BREW Nitro Shox
If you're thinking that the BREW Nitro Shox looks homemade, that's because it is. However, this is the only Nitro Shox in the world at this point in time, and you shouldn't let its unfinished appearance put you off: there's some tricky things going on inside that its designer, Joe Hunter, is saying puts it head and shoulders above what we're all used to riding. It might also look a bit familiar because it's the latest incarnation of the fabled Millyard damper that, while showing great promise, seemed to fade into obscurity for reasons apparently unrelated to its performance. Hunter has been re-working the design with big intentions in mind, and even taking it as far as the MotoGP paddock where a different iteration of the design has been put to use, although he can't legally divulge by what team or riders.
Moving back to the mountain bike world, Hunter went on to say that back-to-back timed runs comparing the Nitro Shox with an unnamed production shock showed that their test rider was consistently ten percent faster with the BREW damper on his bike. Claims aside, while the internal bits of the Nitro Shox sound like they're actually less complicated than what's used by suspension companies these days, it still takes a bit to grasp how the very different layout of the BREW shock works. Here's the basics
The first thing to understand is that the BREW shock uses a completely different layout than a traditional design that we're used to seeing from FOX, RockShox or anyone else, with it being based on the same principles as the oleo struts that were first employed on tanks and the landing gear of airplanes for many, many years. Ol-what, you ask? An oleo damper is relatively simple compared to a complicated mountain bike or motorbike shock: on one end there's a pressurized chamber (filled with nitrogen in the case of the Nitro Shox, hence its name
) that's separated from the damping oil by a piston that we'd usually refer to as an IFP (short for Internal Floating Piston
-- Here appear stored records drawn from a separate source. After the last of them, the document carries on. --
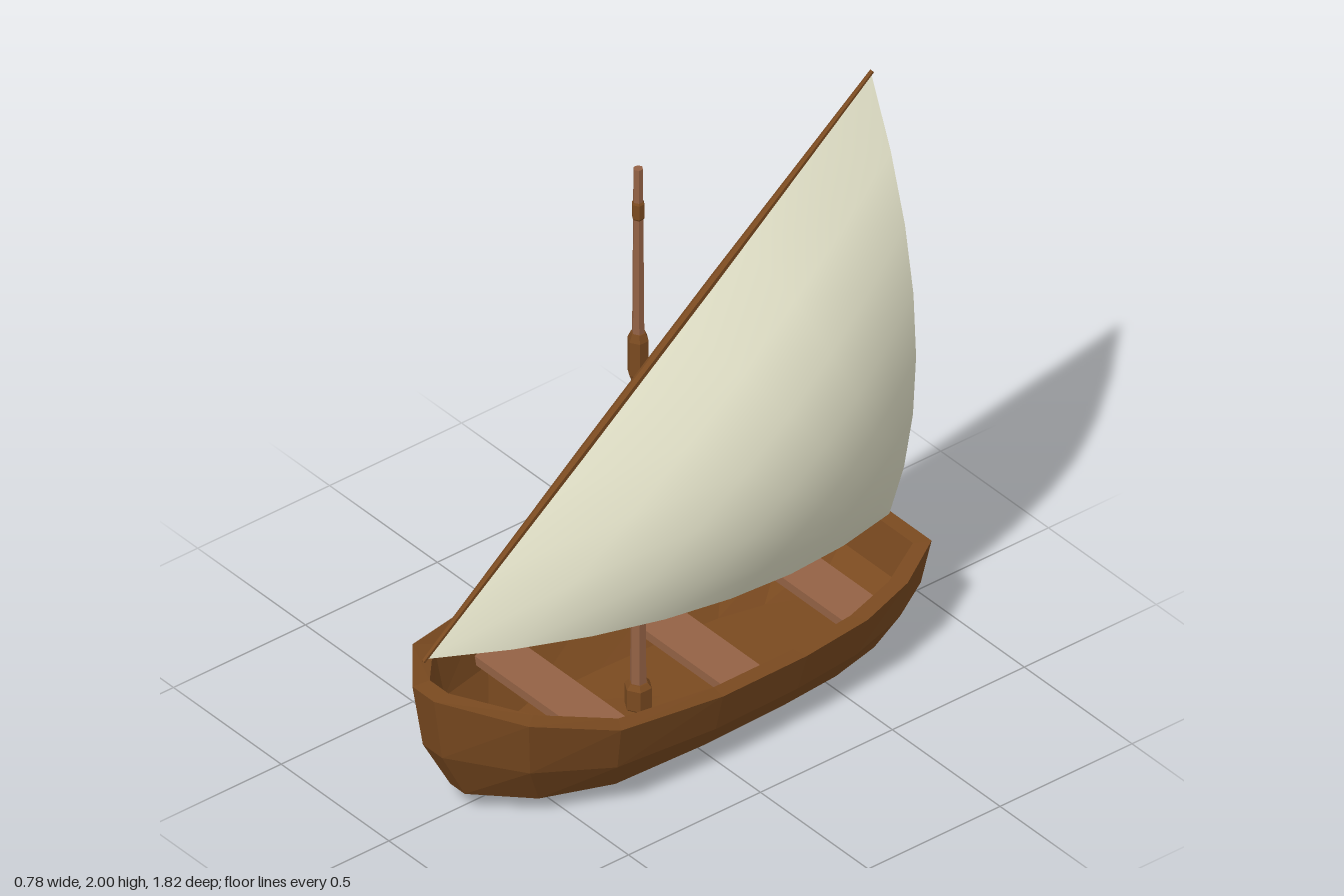
import * as THREE from 'three';

const paint = (color, extra = {}) => new THREE.MeshStandardMaterial({ color, flatShading: true, ...extra });
const darkWood = paint(0x7a4a20);
const lightWood = paint(0x946245);
const cloth = paint(0xe2e1c8, { flatShading: false, side: THREE.DoubleSide });

function part(name, geometry, material, parent) {
  const mesh = new THREE.Mesh(geometry, material);
  mesh.name = name;
  parent.add(mesh);
  return mesh;
}

// Gunwale line of the left side, bow to stern: half width, height, z
const GUNWALE = [
  [0.05, 0.47, 0.87], [0.27, 0.42, 0.69], [0.38, 0.35, 0.43], [0.388, 0.306, 0.05],
  [0.375, 0.297, -0.28], [0.35, 0.3, -0.53], [0.29, 0.31, -0.73], [0.18, 0.32, -0.91],
];

// Closed loop at one level of the hull: narrowed, and remapped between its own bow and stern
function hullRing({ width, bow, stern, height }) {
  const side = GUNWALE.map(([x, y, z]) => [
    x * width, height(y), THREE.MathUtils.mapLinear(z, -0.91, 0.87, stern, bow),
  ]);
  return [...side, ...side.map(([x, y, z]) => [-x, y, z]).reverse()];
}

function hullGeometry() {
  const rings = [
    // outer skin, keel to gunwale
    { width: 0.51, bow: 0.61, stern: -0.77, height: y => (y - 0.297) * 0.09 },
    { width: 0.67, bow: 0.74, stern: -0.84, height: y => y * 0.15 },
    { width: 0.89, bow: 0.835, stern: -0.885, height: y => y * 0.53 },
    { width: 1, bow: 0.87, stern: -0.91, height: y => y },
    // inner skin, gunwale to floor
    { width: 0.86, bow: 0.81, stern: -0.86, height: y => y },
    { width: 0.78, bow: 0.78, stern: -0.83, height: y => y * 0.55 },
    { width: 0.56, bow: 0.63, stern: -0.69, height: y => 0.04 + y * 0.06 },
  ].map(hullRing);
  const n = rings[0].length;
  const positions = rings.flat(2);
  const index = [];
  for (let k = 0; k < rings.length - 1; k++) {
    for (let i = 0; i < n; i++) {
      const j = (i + 1) % n;
      const a = k * n + i, b = k * n + j, c = a + n, d = b + n;
      index.push(a, b, d, a, d, c);
    }
  }
  // bottom and floor, each a fan around its middle
  const bottom = rings.length * n, floor = bottom + 1, last = (rings.length - 1) * n;
  positions.push(0, 0, -0.08, 0, 0.058, -0.03);
  for (let i = 0; i < n; i++) {
    const j = (i + 1) % n;
    index.push(bottom, j, i, floor, last + i, last + j);
  }
  const g = new THREE.BufferGeometry();
  g.setAttribute('position', new THREE.Float32BufferAttribute(positions, 3));
  g.setIndex(index);
  g.computeVertexNormals();
  return g;
}

// Plank whose ends follow the curve of the hull
function benchGeometry(halfFront, halfBack) {
  const g = new THREE.BoxGeometry(2, 0.03, 0.15);
  const p = g.attributes.position;
  for (let i = 0; i < p.count; i++) {
    p.setX(i, p.getX(i) * (p.getZ(i) > 0 ? halfFront : halfBack));
  }
  return g;
}

// Hexagonal collar with chamfered ends
function collarGeometry(radius, y0, y1, chamfer) {
  const profile = [
    [0.01, y0], [radius * 0.7, y0], [radius, y0 + chamfer],
    [radius, y1 - chamfer], [radius * 0.7, y1], [0.01, y1],
  ].map(([r, y]) => new THREE.Vector2(r, y));
  return new THREE.LatheGeometry(profile, 6);
}

// Triangular sail: u runs along the yard, v from the yard to the loose corner
function sailGeometry() {
  const tack = new THREE.Vector3(0.045, 0.635, 0.9);
  const peak = new THREE.Vector3(0.045, 1.99, -0.79);
  const clew = new THREE.Vector3(0.045, 0.365, -0.86);
  const g = new THREE.PlaneGeometry(1, 1, 7, 7);
  const p = g.attributes.position, uv = g.attributes.uv;
  const v = new THREE.Vector3();
  for (let i = 0; i < p.count; i++) {
    const c = uv.getY(i);
    const a = (1 - c) * (1 - uv.getX(i)), b = (1 - c) * uv.getX(i);
    v.set(0, 0, 0).addScaledVector(tack, a).addScaledVector(peak, b).addScaledVector(clew, c);
    v.x += 0.78 * c * (1 - c) + 2.5 * a * b * c; // belly of the sail
    v.y += 0.1 * a * c;                          // curved foot
    v.z += 0.1 * b * c;                          // curved trailing edge
    p.setXYZ(i, v.x, v.y, v.z);
  }
  g.computeVertexNormals();
  return g;
}

export function createModel() {
  const boat = new THREE.Group();
  boat.name = 'sailboat';

  part('hull', hullGeometry(), darkWood, boat);

  // Benches: z, half width at the front edge and at the back edge
  const benches = [['frontBench', 0.365, 0.3, 0.318], ['middleBench', -0.105, 0.325, 0.315], ['rearBench', -0.585, 0.29, 0.25]];
  for (const [name, z, front, back] of benches) {
    part(name, benchGeometry(front, back), lightWood, boat).position.set(0, 0.24, z);
  }

  // Mast with its collars
  const mast = new THREE.Group();
  mast.name = 'mast';
  mast.position.z = 0.055;
  boat.add(mast);
  part('lowerMast', new THREE.CylinderGeometry(0.02, 0.026, 1.25, 6), lightWood, mast).position.y = 0.675;
  part('upperMast', new THREE.CylinderGeometry(0.015, 0.02, 0.7, 6), lightWood, mast).position.y = 1.65;
  part('mastFoot', collarGeometry(0.043, 0.05, 0.15, 0.015), darkWood, mast);
  part('mastCollar', collarGeometry(0.033, 1.24, 1.41, 0.025), darkWood, mast);
  part('topCollar', collarGeometry(0.02, 1.815, 1.885, 0.01), darkWood, mast);

  // Slanting yard, thinner at both ends
  const low = new THREE.Vector3(0.045, 0.63, 0.907), high = new THREE.Vector3(0.045, 1.992, -0.795);
  const length = low.distanceTo(high);
  const profile = [[0, 0], [0.008, 0], [0.014, 0.35], [0.014, 0.65], [0.007, 1], [0, 1]]
    .map(([r, t]) => new THREE.Vector2(r, t * length));
  const yard = part('yard', new THREE.LatheGeometry(profile, 6), darkWood, boat);
  yard.position.copy(low);
  yard.quaternion.setFromUnitVectors(new THREE.Vector3(0, 1, 0), high.clone().sub(low).normalize());

  part('sail', sailGeometry(), cloth, boat);
  return boat;
}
). An important thing to note is that the nitrogen charge in the BREW shock actually acts as the spring, whereas the pressurized chamber on the opposite side of the IFP is only used to provide back-pressure and room for oil displacement on a traditional shock.
Now let's pretend we're riding the Nitro Shox: when your rear wheel hits a bump and the shock is compressed, the damping oil pushes on the the IFP and the nitrogen charge is compressed - this gives you your spring rate. On the opposite end of the shock is a tapered metering pin that aligns with a bleed hole on the metering / damping orifice, and this is what determines the amount of pressure that's applied to the IFP and the nitrogen charge. This means that it's able to supply as much spring force as required when there's a massive impact, but then also bleed off that pressure as needed. In short, it provides both a non-linear spring rate and damping force that allows it to react in a way that a standard shock would never be able to, and, according to Hunter, in a way that gives the rider more control.
So that's the gist of an oleo damper, but BREW have made a few vital changes to get the system working well for mountain bikes. ''The BREW shock absorber differs from the conventional oleo suspension unit by incorporating two patented designs,
'' explains Hunter. The first is where he's located the damper assembly, moving it from the damper rod to the end of the shock in order to integrate an adjustment dial or two. The second patent involves a way of changing the pressure of the nitrogen charge in order to adjust the shock's spring rate - the prototype shown here doesn't allow a rider to do that. Less Adjustments
The current Nitro Shox damper doesn't allow the rider to fiddle with much in the way of adjustments, and while Hunter believes that this is for the better, he is looking at more user-tuneable models for down the road. The anodized blue prototype pictured here, the model that BREW is looking to put into production first, doesn't even allow the rider to adjust the spring rate, with it being set at the factory to your weight, riding style and bike model. That is going to sound insane to a lot of us - it did to me, to be honest - but the design and function of this first shock doesn't permit that. He is working on a future model that sports a piggyback, not for oil displacement, though, but to serve as home for a type of volume adjustment that would allow for spring rate tuning.
The single red dial on this shock is going to leave some riders with idle hands, with it being using to adjust both compression and rebound damping. This is an entirely different sort of thing to what we're used to, though, with the somewhat limited range being accented by the shock being able to "auto adjust" the amount of damping that's applied by roughly ten to twenty percent in each direction (Hunter didn't want to supply exact figures on this
). Hunter does have plans to offer a shock with separate rebound and compression dials as well, although he sounded a bit skeptical as to if the design really called for allowing riders to tinker with these settings in that way.
I've left Eurobike without a Nitro Shox damper in my bag, but Hunter is aiming to have a finished test unit shipped out to Pinkbike within the next few months. Right now, after reading all of the above, I can understand the skepticism that might be present about the design. Not being able to adjust the shock's spring rate? A single dial to tune both compression and rebound? It all sounds a bit out there to me, but sometimes it takes a wholesale change in what we know to be able to take the next step (or leap
) forward. We'll see.